Find Information About:

Drugs & Supplements

Get information and reviews on prescription drugs, over-the-counter medications, vitamins, and supplements. Search by name or medical condition.

Pill Identifier

Pill Identifier

Having trouble identifying your pills?

Enter the shape, color, or imprint of your prescription or OTC drug. Our pill identification tool will display pictures that you can compare to your pill.

Get Started

My Medicine

Save your medicine, check interactions, sign up for FDA alerts, create family profiles and more.

Get Started

WebMD Health Experts and Community

Talk to health experts and other people like you in WebMD's Communities. It's a safe forum where you can create or participate in support groups and discussions about health topics that interest you.

  • Second Opinion

    Second Opinion

    Read expert perspectives on popular health topics.

  • Community


    Connect with people like you, and get expert guidance on living a healthy life.

Got a health question? Get answers provided by leading organizations, doctors, and experts.

Get Answers

Sign up to receive WebMD's award-winning content delivered to your inbox.

Sign Up

Font Size

Eating Right When Pregnant


Foods to Avoid When Pregnant

  • Avoid alcohol during pregnancy. Alcohol has been linked to premature delivery, mental retardation, birth defects, and low birthweight babies.
  • Limit caffeine to no more than 300 mg per day. The caffeine content in various drinks depends on the beans or leaves used and how it was prepared. An 8-ounce cup of coffee has about 150 mg of caffeine on average while black tea has typically about 80 mg. A 12-ounce glass of caffeinated soda contains anywhere from 30-60 mg of caffeine. Remember, chocolate (especially dark chocolate) contains caffeine -- sometimes a significant amount.
  • The use of saccharin is strongly discouraged during pregnancy, because it can cross the placenta and may remain in fetal tissues. But, the use of other non-nutritive or artificial sweeteners approved by the FDA is acceptable during pregnancy. These FDA-approved sweeteners include aspartame (Equal or NutraSweet), acesulfame-K (Sunett), and sucralose (Splenda). These sweeteners are considered safe in moderation, so talk with your health care provider about how much non-nutritive sweetener is acceptable during pregnancy.
  • Decrease the total amount of fat you eat to 30% or less of your total daily calories. For a person eating 2000 calories a day, this would be 65 grams of fat or less per day.
  • Limit cholesterol intake to 300 mg or less per day.
  • Do not eat shark, swordfish, king mackerel, or tilefish (also called white snapper), because they contain high levels of mercury.
  • Avoid soft cheeses such as feta, Brie, Camembert, blue-veined, and Mexican-style cheese. These cheeses are often unpasteurized and may cause Listeria infection. There’s no need to avoid hard cheese, processed cheese, cream cheese, cottage cheese, or yogurt.
  • Avoid raw fish, especially shellfish like oysters and clams.

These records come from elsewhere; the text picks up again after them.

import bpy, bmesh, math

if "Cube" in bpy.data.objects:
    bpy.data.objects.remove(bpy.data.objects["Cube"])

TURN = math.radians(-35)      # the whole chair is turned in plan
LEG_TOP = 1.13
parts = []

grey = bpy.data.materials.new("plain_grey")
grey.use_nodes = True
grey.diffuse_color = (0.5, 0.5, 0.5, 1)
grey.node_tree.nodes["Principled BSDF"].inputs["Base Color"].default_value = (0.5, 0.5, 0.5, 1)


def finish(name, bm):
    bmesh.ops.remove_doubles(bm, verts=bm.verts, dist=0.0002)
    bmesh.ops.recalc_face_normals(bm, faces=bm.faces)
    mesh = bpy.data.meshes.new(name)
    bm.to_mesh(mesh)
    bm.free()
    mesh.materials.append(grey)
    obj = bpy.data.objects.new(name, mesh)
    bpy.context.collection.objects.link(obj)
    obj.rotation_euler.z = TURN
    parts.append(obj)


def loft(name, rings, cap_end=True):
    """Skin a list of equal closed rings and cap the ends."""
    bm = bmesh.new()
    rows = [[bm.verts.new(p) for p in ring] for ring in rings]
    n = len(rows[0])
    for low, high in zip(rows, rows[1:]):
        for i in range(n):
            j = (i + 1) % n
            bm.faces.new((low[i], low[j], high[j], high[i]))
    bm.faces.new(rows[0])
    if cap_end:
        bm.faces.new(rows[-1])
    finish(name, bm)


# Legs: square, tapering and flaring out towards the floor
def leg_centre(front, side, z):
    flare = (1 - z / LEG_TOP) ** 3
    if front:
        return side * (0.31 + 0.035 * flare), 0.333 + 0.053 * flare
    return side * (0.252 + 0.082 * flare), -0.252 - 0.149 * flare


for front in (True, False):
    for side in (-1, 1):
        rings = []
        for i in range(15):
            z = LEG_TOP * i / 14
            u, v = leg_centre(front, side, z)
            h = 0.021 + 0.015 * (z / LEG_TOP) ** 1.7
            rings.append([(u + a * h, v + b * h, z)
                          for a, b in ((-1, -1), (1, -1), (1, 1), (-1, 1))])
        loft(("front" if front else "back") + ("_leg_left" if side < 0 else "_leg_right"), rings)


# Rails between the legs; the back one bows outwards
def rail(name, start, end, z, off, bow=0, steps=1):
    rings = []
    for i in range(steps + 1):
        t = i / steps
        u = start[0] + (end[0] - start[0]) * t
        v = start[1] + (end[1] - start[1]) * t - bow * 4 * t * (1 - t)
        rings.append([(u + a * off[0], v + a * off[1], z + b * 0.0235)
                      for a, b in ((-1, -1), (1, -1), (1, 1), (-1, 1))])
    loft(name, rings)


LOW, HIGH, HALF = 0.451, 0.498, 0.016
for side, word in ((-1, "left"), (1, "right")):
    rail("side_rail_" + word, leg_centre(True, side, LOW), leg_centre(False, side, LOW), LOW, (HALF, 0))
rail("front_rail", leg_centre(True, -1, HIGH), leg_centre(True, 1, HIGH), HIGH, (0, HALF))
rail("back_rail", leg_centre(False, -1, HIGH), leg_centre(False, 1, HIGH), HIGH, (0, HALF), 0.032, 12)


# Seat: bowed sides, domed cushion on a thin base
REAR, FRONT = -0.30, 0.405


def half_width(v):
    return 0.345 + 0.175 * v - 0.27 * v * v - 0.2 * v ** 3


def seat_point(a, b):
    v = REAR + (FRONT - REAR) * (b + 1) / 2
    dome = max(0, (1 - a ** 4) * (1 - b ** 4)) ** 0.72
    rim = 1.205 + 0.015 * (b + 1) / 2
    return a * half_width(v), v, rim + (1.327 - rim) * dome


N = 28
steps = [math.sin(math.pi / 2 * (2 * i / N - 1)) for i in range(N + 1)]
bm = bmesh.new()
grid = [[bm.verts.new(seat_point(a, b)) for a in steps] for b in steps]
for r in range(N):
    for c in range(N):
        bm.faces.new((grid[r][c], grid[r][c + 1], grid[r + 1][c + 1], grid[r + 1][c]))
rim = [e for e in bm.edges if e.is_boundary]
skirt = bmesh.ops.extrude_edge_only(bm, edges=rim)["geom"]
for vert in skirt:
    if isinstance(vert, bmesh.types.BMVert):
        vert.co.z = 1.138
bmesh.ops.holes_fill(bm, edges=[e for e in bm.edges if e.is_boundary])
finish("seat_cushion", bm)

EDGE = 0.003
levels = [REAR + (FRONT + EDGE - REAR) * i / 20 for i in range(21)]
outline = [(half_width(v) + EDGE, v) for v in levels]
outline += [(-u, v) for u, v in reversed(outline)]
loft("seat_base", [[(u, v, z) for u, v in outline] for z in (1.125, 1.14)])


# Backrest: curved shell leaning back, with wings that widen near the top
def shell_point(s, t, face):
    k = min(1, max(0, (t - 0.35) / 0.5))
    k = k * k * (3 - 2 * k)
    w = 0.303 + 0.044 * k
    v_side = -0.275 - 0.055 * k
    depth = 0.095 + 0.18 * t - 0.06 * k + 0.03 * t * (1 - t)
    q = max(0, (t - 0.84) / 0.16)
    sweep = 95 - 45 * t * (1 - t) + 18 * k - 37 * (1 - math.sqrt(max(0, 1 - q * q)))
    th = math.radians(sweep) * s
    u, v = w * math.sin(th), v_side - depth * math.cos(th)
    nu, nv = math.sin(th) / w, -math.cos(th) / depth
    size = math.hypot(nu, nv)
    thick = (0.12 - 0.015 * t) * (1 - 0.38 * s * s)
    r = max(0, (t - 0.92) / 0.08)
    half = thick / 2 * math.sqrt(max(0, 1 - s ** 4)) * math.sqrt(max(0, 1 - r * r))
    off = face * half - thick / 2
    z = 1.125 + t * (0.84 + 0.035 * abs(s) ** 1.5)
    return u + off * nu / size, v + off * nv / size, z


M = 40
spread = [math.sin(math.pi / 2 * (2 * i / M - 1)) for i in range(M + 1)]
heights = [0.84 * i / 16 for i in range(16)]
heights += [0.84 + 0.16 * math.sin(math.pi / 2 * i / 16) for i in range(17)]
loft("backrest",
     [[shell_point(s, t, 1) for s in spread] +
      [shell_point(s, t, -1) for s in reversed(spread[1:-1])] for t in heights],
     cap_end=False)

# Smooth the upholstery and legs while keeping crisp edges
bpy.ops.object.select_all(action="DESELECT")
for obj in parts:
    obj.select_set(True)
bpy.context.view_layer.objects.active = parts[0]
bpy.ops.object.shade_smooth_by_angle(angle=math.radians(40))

What to Eat When Pregnant and Don't Feel Well

During pregnancy you may have morning sickness, diarrhea, or constipation. You may find it hard to keep foods down, or you may feel too sick to even eat at all. Here are some suggestions:

  • Morning Sickness: Eat crackers, cereal, or pretzels before getting out of bed; eat small, frequent meals throughout the day; avoid fatty, fried, spicy, and greasy foods.
  • Constipation: Eat more fresh fruit and vegetables. Also, drink 6 to 8 glasses of water a day.
  • Diarrhea: Eat more foods that contain pectin and gums (two types of dietary fiber) to help absorb excess water. Examples of these foods are applesauce, bananas, white rice, oatmeal, and refined wheat bread.
  • Heartburn: Eat small, frequent meals throughout the day; try drinking milk before eating; and limit caffeinated foods and beverages, citric beverages, and spicy foods.

Next Article:

What food do you crave?